● **PROBLEM**: Taking the listing below, restate word for word each line from the line with "trail = corner" to the line with "metal.use_nodes = True", ends included, and stop there.
====================
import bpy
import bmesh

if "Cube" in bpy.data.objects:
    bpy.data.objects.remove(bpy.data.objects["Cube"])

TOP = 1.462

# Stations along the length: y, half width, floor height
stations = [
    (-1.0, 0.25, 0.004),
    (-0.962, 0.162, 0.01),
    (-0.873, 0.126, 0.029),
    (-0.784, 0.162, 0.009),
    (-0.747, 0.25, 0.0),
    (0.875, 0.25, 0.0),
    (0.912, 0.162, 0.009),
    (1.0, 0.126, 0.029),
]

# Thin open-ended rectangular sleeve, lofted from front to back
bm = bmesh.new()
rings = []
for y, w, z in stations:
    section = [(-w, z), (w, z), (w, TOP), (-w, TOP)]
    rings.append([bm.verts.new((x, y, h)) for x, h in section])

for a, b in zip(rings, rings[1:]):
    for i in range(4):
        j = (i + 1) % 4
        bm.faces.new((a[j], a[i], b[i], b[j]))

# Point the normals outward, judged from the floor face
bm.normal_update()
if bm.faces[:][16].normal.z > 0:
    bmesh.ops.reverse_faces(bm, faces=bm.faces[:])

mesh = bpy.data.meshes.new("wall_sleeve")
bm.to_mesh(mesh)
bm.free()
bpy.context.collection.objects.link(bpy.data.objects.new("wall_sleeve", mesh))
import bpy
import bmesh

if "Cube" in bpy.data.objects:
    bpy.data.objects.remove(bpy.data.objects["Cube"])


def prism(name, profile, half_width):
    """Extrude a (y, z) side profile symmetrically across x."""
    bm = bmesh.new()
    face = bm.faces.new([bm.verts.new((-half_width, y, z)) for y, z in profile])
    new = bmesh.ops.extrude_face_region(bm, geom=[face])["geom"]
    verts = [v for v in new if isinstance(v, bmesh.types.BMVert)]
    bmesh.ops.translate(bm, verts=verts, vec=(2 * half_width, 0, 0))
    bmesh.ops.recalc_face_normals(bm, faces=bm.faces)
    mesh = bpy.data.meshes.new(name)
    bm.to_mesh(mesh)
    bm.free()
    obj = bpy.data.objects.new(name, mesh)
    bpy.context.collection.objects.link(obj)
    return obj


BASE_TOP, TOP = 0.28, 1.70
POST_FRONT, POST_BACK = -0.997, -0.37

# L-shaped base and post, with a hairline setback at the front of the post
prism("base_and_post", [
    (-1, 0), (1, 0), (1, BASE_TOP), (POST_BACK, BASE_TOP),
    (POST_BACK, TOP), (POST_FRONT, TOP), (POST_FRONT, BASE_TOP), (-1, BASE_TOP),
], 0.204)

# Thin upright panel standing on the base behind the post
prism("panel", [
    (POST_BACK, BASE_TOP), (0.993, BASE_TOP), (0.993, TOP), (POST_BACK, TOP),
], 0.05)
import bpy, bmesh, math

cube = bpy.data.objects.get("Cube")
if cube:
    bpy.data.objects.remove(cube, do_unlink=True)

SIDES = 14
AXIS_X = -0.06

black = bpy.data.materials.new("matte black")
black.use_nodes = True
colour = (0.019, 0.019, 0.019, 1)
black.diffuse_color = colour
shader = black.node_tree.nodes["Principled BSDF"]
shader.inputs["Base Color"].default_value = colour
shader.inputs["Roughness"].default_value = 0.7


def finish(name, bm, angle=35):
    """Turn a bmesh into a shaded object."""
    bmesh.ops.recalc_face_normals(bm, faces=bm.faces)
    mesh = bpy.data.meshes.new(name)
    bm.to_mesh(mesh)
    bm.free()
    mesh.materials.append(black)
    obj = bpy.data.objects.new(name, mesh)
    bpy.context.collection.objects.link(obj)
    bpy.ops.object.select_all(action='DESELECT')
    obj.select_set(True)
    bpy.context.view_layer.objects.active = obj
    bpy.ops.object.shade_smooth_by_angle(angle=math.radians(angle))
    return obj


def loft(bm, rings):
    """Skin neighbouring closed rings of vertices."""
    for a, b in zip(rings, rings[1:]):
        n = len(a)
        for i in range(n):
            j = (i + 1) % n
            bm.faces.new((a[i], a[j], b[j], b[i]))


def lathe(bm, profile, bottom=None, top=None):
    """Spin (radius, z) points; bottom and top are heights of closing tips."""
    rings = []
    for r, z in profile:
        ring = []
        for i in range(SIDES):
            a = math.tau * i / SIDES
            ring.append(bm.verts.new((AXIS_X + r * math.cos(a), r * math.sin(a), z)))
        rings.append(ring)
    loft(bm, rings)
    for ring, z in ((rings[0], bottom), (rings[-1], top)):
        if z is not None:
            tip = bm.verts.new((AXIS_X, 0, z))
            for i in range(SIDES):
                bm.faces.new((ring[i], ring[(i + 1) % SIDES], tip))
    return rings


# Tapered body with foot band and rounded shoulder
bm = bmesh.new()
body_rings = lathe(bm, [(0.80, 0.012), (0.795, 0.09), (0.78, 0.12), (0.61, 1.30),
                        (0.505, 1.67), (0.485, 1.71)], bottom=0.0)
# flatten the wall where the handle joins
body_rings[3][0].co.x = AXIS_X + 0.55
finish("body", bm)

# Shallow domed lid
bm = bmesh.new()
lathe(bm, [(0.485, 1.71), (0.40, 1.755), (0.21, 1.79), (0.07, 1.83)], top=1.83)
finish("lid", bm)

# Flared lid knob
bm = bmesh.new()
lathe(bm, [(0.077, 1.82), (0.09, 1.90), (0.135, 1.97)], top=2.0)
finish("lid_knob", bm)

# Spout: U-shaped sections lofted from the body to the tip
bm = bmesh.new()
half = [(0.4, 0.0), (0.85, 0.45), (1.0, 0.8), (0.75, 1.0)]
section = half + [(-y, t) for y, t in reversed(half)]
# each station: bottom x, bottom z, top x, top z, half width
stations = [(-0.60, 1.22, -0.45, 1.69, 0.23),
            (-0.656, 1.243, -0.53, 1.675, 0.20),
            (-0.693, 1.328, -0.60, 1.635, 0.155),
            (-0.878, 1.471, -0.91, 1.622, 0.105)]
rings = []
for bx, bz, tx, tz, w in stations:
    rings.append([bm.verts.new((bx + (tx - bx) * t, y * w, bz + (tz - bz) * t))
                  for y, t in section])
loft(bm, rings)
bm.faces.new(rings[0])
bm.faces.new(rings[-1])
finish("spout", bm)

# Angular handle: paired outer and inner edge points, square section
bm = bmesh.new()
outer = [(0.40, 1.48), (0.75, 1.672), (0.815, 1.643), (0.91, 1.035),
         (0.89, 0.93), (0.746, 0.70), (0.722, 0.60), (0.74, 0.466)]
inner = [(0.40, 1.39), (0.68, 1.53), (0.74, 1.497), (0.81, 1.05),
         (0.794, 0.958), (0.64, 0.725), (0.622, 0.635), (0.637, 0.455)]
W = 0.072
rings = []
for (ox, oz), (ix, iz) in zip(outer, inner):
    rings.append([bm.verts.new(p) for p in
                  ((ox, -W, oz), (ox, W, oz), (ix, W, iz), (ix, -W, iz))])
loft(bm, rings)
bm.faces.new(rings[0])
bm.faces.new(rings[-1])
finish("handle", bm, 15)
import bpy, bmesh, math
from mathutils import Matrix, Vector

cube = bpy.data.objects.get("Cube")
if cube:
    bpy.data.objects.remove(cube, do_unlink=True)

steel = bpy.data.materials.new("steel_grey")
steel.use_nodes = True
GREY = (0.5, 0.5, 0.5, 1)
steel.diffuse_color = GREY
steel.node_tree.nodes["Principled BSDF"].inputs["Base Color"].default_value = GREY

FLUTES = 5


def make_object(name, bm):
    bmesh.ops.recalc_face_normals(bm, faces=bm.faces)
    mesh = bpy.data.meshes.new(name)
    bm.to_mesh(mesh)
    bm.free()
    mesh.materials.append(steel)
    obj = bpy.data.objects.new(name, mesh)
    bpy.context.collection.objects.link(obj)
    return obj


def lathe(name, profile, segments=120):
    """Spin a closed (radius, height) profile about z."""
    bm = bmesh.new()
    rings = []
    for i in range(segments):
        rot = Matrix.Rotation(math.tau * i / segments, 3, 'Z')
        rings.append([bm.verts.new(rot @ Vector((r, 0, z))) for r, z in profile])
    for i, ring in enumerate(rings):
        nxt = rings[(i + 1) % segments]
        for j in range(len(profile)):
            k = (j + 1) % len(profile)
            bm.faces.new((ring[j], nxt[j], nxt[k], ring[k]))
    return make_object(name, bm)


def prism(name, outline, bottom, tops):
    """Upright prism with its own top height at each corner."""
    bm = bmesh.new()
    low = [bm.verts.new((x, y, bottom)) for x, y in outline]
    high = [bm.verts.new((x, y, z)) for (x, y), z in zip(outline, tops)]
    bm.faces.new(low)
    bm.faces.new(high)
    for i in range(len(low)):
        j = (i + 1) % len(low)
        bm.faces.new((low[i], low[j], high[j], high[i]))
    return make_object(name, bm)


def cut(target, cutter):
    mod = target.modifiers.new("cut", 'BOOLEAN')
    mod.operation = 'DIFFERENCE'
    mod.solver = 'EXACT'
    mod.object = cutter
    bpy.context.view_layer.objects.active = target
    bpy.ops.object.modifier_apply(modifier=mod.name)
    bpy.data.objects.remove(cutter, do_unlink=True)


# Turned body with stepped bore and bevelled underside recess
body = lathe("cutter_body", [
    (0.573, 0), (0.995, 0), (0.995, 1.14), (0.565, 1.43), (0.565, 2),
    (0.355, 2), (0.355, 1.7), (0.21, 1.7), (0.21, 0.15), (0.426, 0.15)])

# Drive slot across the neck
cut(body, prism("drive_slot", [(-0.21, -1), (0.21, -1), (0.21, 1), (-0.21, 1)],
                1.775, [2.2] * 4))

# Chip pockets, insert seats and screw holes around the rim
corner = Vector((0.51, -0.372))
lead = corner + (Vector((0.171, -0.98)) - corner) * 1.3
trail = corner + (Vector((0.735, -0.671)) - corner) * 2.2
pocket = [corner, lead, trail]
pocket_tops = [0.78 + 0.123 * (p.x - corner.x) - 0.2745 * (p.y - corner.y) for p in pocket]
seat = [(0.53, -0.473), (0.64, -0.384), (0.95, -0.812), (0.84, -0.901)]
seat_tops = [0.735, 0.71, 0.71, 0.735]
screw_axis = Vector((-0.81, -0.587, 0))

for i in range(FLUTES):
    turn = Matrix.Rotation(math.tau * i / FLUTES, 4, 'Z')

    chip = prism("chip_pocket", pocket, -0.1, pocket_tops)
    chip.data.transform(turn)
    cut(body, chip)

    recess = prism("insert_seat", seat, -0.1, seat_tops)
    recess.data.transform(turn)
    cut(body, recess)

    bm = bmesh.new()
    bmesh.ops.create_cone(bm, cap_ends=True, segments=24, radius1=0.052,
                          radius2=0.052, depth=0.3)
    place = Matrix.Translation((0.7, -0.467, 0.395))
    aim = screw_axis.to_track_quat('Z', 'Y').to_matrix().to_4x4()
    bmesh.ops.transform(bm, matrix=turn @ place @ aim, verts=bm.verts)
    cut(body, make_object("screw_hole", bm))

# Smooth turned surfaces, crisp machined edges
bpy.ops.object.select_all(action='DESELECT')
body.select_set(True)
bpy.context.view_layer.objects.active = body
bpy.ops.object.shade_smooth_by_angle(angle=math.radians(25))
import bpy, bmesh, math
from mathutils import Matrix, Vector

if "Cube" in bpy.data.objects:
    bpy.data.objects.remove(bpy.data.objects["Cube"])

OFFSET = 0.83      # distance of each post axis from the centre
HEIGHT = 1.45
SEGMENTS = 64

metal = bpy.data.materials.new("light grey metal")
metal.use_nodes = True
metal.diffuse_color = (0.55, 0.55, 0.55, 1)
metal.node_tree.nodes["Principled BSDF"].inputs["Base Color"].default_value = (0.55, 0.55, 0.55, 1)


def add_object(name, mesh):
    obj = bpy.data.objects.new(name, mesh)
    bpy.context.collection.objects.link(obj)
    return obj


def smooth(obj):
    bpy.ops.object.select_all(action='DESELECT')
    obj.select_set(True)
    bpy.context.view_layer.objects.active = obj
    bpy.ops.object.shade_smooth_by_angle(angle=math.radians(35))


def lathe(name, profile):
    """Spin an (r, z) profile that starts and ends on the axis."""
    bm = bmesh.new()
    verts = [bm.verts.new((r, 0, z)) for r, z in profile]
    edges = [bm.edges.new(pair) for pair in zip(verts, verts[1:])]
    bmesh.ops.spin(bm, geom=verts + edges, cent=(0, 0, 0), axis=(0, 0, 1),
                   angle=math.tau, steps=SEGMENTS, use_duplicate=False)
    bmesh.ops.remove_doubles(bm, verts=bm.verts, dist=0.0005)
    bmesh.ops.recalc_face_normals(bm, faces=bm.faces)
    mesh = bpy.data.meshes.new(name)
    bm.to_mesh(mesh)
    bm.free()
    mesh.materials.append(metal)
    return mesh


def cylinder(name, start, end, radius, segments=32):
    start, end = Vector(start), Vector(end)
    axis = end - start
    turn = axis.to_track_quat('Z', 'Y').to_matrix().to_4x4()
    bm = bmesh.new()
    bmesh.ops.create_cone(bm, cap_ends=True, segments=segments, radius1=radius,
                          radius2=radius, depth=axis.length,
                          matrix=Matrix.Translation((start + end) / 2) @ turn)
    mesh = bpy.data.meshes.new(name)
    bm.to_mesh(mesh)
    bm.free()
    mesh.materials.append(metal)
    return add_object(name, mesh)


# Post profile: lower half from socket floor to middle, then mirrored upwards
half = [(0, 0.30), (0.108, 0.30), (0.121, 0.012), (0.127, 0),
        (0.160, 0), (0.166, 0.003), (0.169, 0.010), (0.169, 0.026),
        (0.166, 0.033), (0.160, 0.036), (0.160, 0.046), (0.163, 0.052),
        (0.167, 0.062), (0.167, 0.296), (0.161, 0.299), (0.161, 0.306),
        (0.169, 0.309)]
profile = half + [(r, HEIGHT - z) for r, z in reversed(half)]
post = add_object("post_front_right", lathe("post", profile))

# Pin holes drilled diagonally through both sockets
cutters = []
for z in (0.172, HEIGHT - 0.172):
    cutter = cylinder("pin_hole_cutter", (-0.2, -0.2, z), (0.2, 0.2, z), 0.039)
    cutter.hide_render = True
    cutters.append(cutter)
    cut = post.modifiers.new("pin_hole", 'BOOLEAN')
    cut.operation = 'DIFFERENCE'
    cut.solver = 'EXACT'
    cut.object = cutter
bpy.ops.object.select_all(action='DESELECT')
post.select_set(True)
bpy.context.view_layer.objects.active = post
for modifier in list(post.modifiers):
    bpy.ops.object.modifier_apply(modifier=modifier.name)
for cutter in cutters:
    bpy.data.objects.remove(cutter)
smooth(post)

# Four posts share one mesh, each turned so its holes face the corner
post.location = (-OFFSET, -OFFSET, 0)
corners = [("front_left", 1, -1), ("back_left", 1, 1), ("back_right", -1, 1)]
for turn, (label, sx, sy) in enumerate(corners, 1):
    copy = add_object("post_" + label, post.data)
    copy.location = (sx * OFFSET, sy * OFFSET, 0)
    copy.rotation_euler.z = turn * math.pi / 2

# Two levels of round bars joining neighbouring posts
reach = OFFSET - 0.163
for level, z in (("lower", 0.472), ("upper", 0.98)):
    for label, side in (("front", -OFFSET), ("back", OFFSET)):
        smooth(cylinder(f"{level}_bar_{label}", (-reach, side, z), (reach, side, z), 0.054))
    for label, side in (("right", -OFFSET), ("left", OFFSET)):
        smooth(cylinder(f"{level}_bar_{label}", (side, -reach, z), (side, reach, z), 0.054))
====================
● **EXERCISE OUTPUT**:
trail = corner + (Vector((0.735, -0.671)) - corner) * 2.2
pocket = [corner, lead, trail]
pocket_tops = [0.78 + 0.123 * (p.x - corner.x) - 0.2745 * (p.y - corner.y) for p in pocket]
seat = [(0.53, -0.473), (0.64, -0.384), (0.95, -0.812), (0.84, -0.901)]
seat_tops = [0.735, 0.71, 0.71, 0.735]
screw_axis = Vector((-0.81, -0.587, 0))

for i in range(FLUTES):
    turn = Matrix.Rotation(math.tau * i / FLUTES, 4, 'Z')

    chip = prism("chip_pocket", pocket, -0.1, pocket_tops)
    chip.data.transform(turn)
    cut(body, chip)

    recess = prism("insert_seat", seat, -0.1, seat_tops)
    recess.data.transform(turn)
    cut(body, recess)

    bm = bmesh.new()
    bmesh.ops.create_cone(bm, cap_ends=True, segments=24, radius1=0.052,
                          radius2=0.052, depth=0.3)
    place = Matrix.Translation((0.7, -0.467, 0.395))
    aim = screw_axis.to_track_quat('Z', 'Y').to_matrix().to_4x4()
    bmesh.ops.transform(bm, matrix=turn @ place @ aim, verts=bm.verts)
    cut(body, make_object("screw_hole", bm))

# Smooth turned surfaces, crisp machined edges
bpy.ops.object.select_all(action='DESELECT')
body.select_set(True)
bpy.context.view_layer.objects.active = body
bpy.ops.object.shade_smooth_by_angle(angle=math.radians(25))
import bpy, bmesh, math
from mathutils import Matrix, Vector

if "Cube" in bpy.data.objects:
    bpy.data.objects.remove(bpy.data.objects["Cube"])

OFFSET = 0.83      # distance of each post axis from the centre
HEIGHT = 1.45
SEGMENTS = 64

metal = bpy.data.materials.new("light grey metal")
metal.use_nodes = True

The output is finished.